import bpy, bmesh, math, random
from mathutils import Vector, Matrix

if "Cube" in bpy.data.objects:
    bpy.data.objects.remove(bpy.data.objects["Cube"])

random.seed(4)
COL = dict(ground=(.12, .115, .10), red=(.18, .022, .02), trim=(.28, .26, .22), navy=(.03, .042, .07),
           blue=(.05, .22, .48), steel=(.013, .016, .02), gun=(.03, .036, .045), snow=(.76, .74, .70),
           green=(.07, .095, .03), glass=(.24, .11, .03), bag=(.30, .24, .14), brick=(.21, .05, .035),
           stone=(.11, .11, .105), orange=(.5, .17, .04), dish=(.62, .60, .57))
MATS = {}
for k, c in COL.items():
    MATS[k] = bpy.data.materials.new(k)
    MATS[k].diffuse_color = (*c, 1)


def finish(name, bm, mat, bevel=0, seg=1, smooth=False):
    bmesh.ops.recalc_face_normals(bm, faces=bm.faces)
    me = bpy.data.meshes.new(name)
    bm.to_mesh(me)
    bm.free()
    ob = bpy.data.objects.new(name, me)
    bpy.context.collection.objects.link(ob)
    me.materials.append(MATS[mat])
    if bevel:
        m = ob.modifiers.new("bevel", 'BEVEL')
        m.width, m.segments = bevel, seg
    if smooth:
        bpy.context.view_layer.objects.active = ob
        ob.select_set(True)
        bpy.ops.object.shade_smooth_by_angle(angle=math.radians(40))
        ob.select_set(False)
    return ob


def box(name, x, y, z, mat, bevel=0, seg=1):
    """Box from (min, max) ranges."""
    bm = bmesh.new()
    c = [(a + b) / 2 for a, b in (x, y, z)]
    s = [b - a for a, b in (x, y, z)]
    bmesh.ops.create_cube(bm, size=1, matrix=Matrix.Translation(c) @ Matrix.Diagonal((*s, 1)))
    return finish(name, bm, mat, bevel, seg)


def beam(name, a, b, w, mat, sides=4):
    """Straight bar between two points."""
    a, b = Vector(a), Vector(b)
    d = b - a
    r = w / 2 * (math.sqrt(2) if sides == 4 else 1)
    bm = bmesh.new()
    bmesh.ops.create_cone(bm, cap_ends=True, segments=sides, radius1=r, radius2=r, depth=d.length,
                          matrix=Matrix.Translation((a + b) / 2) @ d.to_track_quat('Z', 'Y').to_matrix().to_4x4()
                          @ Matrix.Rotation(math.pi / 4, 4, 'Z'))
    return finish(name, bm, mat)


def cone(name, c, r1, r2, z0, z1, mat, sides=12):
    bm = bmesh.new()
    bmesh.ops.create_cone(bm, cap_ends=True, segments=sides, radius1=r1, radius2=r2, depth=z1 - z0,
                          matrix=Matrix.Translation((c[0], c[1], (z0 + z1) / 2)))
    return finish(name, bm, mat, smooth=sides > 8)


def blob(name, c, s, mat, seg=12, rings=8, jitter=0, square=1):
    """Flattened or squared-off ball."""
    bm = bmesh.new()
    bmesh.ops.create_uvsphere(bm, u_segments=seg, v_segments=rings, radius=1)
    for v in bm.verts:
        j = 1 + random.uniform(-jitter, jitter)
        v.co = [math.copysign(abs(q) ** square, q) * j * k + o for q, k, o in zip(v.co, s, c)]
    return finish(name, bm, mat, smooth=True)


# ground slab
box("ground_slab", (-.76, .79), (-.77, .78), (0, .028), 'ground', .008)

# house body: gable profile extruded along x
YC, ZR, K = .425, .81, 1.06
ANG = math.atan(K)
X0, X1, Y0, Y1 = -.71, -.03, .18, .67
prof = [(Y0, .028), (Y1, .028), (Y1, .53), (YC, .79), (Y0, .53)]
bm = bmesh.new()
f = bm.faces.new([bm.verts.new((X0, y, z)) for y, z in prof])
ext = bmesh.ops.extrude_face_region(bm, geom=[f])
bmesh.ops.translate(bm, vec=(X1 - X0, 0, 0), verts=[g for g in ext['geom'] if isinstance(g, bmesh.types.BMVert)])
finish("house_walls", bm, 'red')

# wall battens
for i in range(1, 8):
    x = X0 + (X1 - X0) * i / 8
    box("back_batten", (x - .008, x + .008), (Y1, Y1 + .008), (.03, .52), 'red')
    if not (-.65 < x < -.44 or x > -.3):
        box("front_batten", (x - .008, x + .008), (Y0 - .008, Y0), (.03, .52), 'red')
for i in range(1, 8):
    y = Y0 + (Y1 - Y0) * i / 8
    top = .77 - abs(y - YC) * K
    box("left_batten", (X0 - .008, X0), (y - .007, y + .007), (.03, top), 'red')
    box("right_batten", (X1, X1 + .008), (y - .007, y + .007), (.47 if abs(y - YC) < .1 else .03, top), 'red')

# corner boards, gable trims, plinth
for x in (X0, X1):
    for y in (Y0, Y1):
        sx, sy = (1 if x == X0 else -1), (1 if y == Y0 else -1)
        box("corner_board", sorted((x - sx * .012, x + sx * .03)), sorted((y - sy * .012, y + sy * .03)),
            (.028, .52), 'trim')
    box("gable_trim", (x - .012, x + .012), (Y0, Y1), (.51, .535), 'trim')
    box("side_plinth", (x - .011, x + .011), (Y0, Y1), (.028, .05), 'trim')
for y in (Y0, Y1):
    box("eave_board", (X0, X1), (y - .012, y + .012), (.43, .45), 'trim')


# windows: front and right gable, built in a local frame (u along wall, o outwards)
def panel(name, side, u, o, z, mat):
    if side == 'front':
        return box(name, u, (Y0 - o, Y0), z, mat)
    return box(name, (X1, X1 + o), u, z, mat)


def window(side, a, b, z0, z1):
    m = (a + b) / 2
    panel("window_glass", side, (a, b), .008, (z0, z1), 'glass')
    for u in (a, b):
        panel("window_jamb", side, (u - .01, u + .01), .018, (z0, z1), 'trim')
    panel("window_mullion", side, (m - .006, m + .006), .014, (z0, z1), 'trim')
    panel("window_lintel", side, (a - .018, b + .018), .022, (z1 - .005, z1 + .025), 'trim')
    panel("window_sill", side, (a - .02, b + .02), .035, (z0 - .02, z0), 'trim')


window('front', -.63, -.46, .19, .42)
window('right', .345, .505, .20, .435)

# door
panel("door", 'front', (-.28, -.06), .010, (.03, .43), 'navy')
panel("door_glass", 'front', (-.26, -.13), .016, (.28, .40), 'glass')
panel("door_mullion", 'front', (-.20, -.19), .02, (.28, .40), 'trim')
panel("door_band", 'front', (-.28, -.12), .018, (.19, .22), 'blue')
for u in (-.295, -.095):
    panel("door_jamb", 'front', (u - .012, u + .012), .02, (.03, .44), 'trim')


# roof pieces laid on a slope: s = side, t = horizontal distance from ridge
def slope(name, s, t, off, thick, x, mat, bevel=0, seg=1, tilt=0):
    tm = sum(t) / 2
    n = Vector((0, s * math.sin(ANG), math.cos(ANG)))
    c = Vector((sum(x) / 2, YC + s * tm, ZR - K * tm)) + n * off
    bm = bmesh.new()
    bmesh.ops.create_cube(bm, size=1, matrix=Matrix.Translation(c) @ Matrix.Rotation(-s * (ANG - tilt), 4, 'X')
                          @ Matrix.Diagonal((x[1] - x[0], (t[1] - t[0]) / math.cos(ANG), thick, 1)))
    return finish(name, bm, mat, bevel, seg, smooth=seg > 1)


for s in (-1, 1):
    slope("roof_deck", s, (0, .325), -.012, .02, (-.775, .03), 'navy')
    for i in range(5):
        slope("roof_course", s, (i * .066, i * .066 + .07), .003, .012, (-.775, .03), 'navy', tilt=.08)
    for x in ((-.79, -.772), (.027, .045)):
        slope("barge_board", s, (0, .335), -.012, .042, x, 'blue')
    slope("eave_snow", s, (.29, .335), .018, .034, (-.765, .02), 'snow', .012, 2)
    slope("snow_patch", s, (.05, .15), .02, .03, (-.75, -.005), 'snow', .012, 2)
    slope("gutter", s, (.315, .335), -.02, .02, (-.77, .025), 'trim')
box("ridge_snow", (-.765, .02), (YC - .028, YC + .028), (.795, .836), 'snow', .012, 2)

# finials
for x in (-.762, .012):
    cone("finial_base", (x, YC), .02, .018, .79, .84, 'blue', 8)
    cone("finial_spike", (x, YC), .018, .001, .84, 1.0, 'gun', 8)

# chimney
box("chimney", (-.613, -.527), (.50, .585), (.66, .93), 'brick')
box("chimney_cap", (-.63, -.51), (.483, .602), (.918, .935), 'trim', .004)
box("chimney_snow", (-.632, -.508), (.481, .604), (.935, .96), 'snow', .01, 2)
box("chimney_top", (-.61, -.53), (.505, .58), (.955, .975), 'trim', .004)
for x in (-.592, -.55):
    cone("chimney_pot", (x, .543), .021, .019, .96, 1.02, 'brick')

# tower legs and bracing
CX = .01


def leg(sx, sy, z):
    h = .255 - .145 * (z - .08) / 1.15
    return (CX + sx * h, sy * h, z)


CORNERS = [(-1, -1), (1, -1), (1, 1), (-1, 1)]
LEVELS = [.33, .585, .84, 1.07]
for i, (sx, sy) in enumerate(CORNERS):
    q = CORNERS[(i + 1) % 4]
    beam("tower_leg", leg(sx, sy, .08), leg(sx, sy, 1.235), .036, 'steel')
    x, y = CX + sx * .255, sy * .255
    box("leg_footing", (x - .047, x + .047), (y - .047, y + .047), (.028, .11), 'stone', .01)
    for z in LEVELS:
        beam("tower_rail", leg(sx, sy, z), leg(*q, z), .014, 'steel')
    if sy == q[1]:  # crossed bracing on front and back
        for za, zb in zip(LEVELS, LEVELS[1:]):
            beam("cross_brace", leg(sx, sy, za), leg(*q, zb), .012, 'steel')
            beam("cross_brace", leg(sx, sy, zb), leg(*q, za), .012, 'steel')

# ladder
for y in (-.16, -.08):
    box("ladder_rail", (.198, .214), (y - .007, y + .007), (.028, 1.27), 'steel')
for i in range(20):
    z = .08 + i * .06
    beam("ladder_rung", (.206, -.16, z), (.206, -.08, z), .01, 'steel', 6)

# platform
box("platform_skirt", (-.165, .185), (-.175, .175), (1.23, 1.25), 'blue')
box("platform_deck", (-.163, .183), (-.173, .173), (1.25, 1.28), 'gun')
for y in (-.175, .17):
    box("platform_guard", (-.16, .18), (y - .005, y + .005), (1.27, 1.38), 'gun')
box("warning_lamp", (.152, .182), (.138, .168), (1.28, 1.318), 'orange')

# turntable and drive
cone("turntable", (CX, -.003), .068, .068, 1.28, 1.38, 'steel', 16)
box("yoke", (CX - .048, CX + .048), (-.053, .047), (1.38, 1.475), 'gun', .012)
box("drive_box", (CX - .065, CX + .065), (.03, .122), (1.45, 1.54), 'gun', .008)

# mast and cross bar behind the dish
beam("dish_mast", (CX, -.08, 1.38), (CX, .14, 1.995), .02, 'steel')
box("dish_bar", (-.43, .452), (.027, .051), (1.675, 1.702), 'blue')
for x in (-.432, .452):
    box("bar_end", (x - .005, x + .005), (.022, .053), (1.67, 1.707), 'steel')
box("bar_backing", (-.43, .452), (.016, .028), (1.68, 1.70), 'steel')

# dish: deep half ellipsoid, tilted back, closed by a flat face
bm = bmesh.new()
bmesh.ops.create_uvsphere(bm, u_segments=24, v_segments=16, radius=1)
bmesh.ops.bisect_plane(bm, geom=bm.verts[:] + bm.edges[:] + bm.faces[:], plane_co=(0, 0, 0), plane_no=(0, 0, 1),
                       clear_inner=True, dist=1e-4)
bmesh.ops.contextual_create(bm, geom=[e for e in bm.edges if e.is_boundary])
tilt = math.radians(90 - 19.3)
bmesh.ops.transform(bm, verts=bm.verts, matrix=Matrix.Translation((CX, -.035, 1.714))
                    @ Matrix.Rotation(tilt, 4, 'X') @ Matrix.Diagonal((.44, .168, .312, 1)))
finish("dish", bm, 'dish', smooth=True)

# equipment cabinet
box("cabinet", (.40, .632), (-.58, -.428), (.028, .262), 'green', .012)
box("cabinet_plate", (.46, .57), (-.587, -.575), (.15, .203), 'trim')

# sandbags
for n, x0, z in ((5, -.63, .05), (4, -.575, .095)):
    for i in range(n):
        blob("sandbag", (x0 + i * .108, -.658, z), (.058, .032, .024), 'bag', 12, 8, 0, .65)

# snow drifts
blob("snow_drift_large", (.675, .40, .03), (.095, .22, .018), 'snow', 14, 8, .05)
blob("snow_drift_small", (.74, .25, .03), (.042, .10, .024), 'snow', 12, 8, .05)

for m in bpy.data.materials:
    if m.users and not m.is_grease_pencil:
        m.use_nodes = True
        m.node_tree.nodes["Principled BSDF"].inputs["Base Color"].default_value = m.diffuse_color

_WHAT IS BEING ASKED_:
Filter the records above down to the lines containing "True".

_TASK SOLUTION_:
        ob.select_set(True)
    bmesh.ops.create_cone(bm, cap_ends=True, segments=sides, radius1=r, radius2=r, depth=d.length,
    bmesh.ops.create_cone(bm, cap_ends=True, segments=sides, radius1=r1, radius2=r2, depth=z1 - z0,
    return finish(name, bm, mat, smooth=True)
                       clear_inner=True, dist=1e-4)
finish("dish", bm, 'dish', smooth=True)
        m.use_nodes = True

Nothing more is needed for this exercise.